And I tell you, you are Peter, and on this rock I will build my church, and the gates of hell shall not prevail against it. (Matthew 16:18)
Could it be that when Christ says about His Church that “the gates of hell shall not prevail against it” He does so because there will be many times that it seems like the gates of hell are prevailing, or nearly so? Perhaps we should see the history of Christ’s Church to be somewhat like the history of Israel, with many ups and downs, and often more difficult times than others, and most often the problems will be with lack of faith and pursuing false gods than from outside attacks. If this is so, and it seems at least likely, then what should our response be to “the church” when we see or experience the downturns? It may do us well to consider the prophets in Israel, how they spoke the word of God, and how they chastised and often wept, but also how they did not abandon Israel because they loved Israel and they could not go against God’s chosen people even if the people had turned from God. And some even paid for their commitment to Israel with their lives.
If this is true, then it may shine a light into what we call the Protestant Reformation. There have been many reformations, and many reformers throughout the entire history of the Church. Reformation is an ongoing aspect of Christian sanctification, both personally and corporately. It seems that Christians are always falling away and coming back, in a kind of constant flux—and it seems that’s God’s design, something we should expect. If this is true, then perhaps we should see the Protestant Reformation as a kind of necessary prophetic judgement on the Church—something difficult but welcome to those who have eyes to see. But then what do we do with the fact that soon the reformers turned away from the Church entirely, calling her the whore of Babylon and the pope the Antichrist? Strong language is the purview of prophets, but abandoning the beloved is not.

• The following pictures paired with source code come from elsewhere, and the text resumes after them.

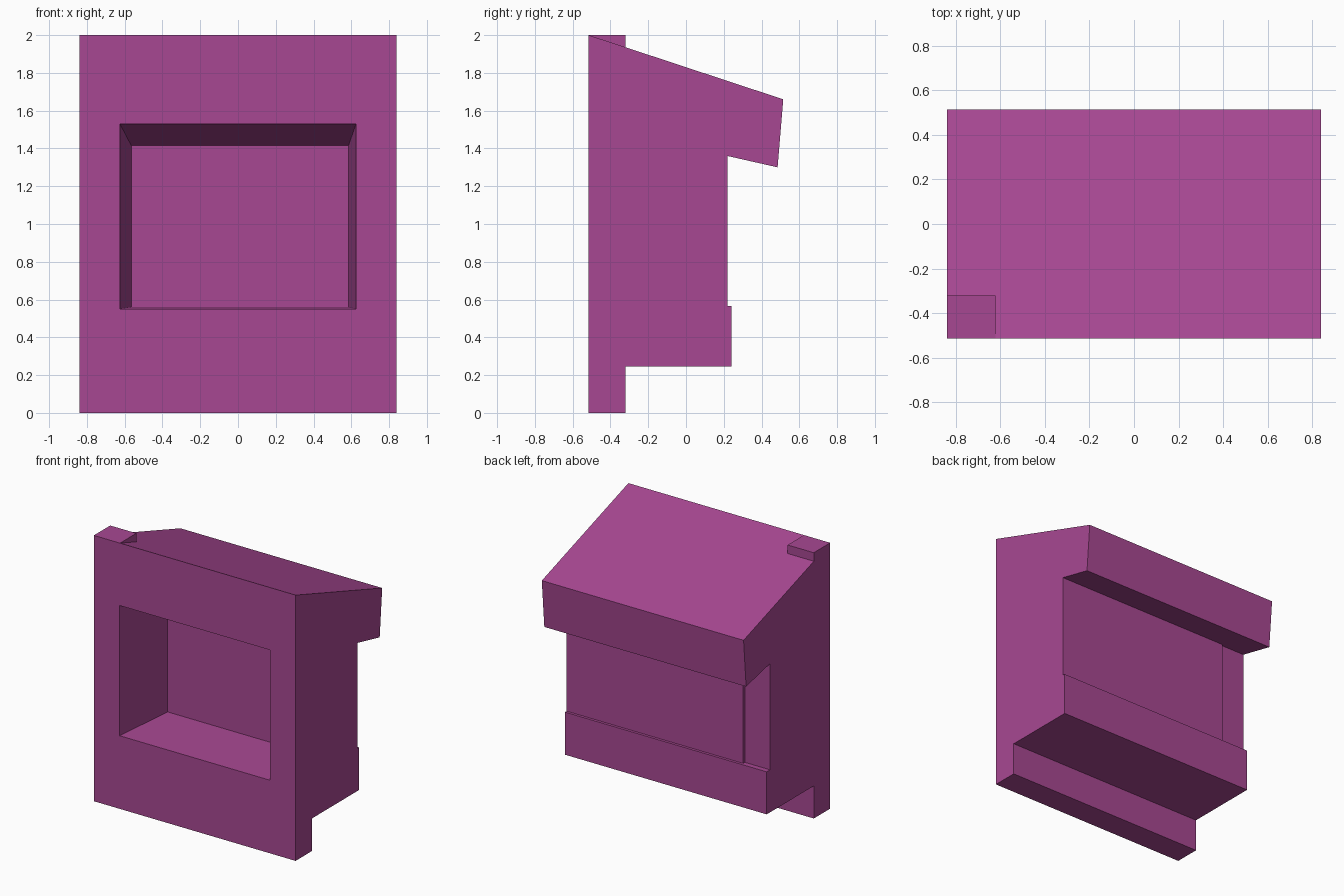
import bpy
import bmesh

cube = bpy.data.objects.get("Cube")
if cube:
    bpy.data.objects.remove(cube, do_unlink=True)

HALF_W = 0.84
FRONT = -0.515

# Single flat colour
plum = bpy.data.materials.new("plum")
plum.use_nodes = True
plum.diffuse_color = (0.39, 0.064, 0.288, 1)
plum.node_tree.nodes["Principled BSDF"].inputs["Base Color"].default_value = plum.diffuse_color


def loft(name, start, end):
    """Closed solid between two matching outlines."""
    bm = bmesh.new()
    a = [bm.verts.new(p) for p in start]
    b = [bm.verts.new(p) for p in end]
    bm.faces.new(a)
    bm.faces.new(b)
    for i in range(len(a)):
        j = (i + 1) % len(a)
        bm.faces.new((a[i], a[j], b[j], b[i]))
    bmesh.ops.recalc_face_normals(bm, faces=bm.faces)
    mesh = bpy.data.meshes.new(name)
    bm.to_mesh(mesh)
    bm.free()
    mesh.materials.append(plum)
    obj = bpy.data.objects.new(name, mesh)
    bpy.context.collection.objects.link(obj)
    return obj


def prism(name, profile, x0, x1):
    """Side profile of (y, z) points swept across x."""
    return loft(name, [(x0, y, z) for y, z in profile], [(x1, y, z) for y, z in profile])


def rect(y, x0, x1, z0, z1):
    return [(x0, y, z0), (x1, y, z0), (x1, y, z1), (x0, y, z1)]


def cut(target, cutter):
    mod = target.modifiers.new("cut", 'BOOLEAN')
    mod.operation = 'DIFFERENCE'
    mod.solver = 'EXACT'
    mod.object = cutter
    cutter.hide_render = True
    bpy.context.view_layer.objects.active = target
    bpy.ops.object.modifier_apply(modifier=mod.name)
    bpy.data.objects.remove(cutter, do_unlink=True)


# Body: front plate, stepped back, overhanging sloped roof
body = prism("wall_body", [
    (FRONT, 0), (-0.32, 0), (-0.32, 0.245), (0.24, 0.245), (0.24, 0.565),
    (0.22, 0.565), (0.22, 1.36), (0.485, 1.30), (0.515, 1.66), (FRONT, 2),
], -HALF_W, HALF_W)

# Tapered window recess in the front, extended slightly past the front plane
DEPTH = 0.485
OVER = 0.1
k = OVER / DEPTH
outer = rect(FRONT, -0.625, 0.625, 0.55, 1.53)
inner = rect(FRONT + DEPTH, -0.565, 0.585, 0.56, 1.415)
mouth = [tuple(o + (o - i) * k for o, i in zip(p, q)) for p, q in zip(outer, inner)]
cut(body, loft("recess_cutter", mouth, inner))

# Shallow set-back strip on the right end of the back wall, below the roof
strip = [(0.20, 0.565), (0.23, 0.565), (0.23, 1.3577), (0.20, 1.3645)]
cut(body, prism("strip_cutter", strip, -HALF_W - 0.1, -0.63))

# Small level block on the roof's front right corner
prism("roof_corner_block", [(FRONT, 2), (-0.32, 2), (-0.32, 1.9356)], -HALF_W, -0.622)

And what should those of us do who have grown up within this abandonment; accepting the mantle of prophets when, in fact, we may not have been called to be prophets in that way or to that degree; living into the “protestation” when we should be submissive; and even elevating disunity as a sign of faith? Perhaps the next step for us “Protestants”, if we are to be truly reformed, is to take up the second step and come back to the Church. That may be what will finally make the Protestant Reformation truly a reformation.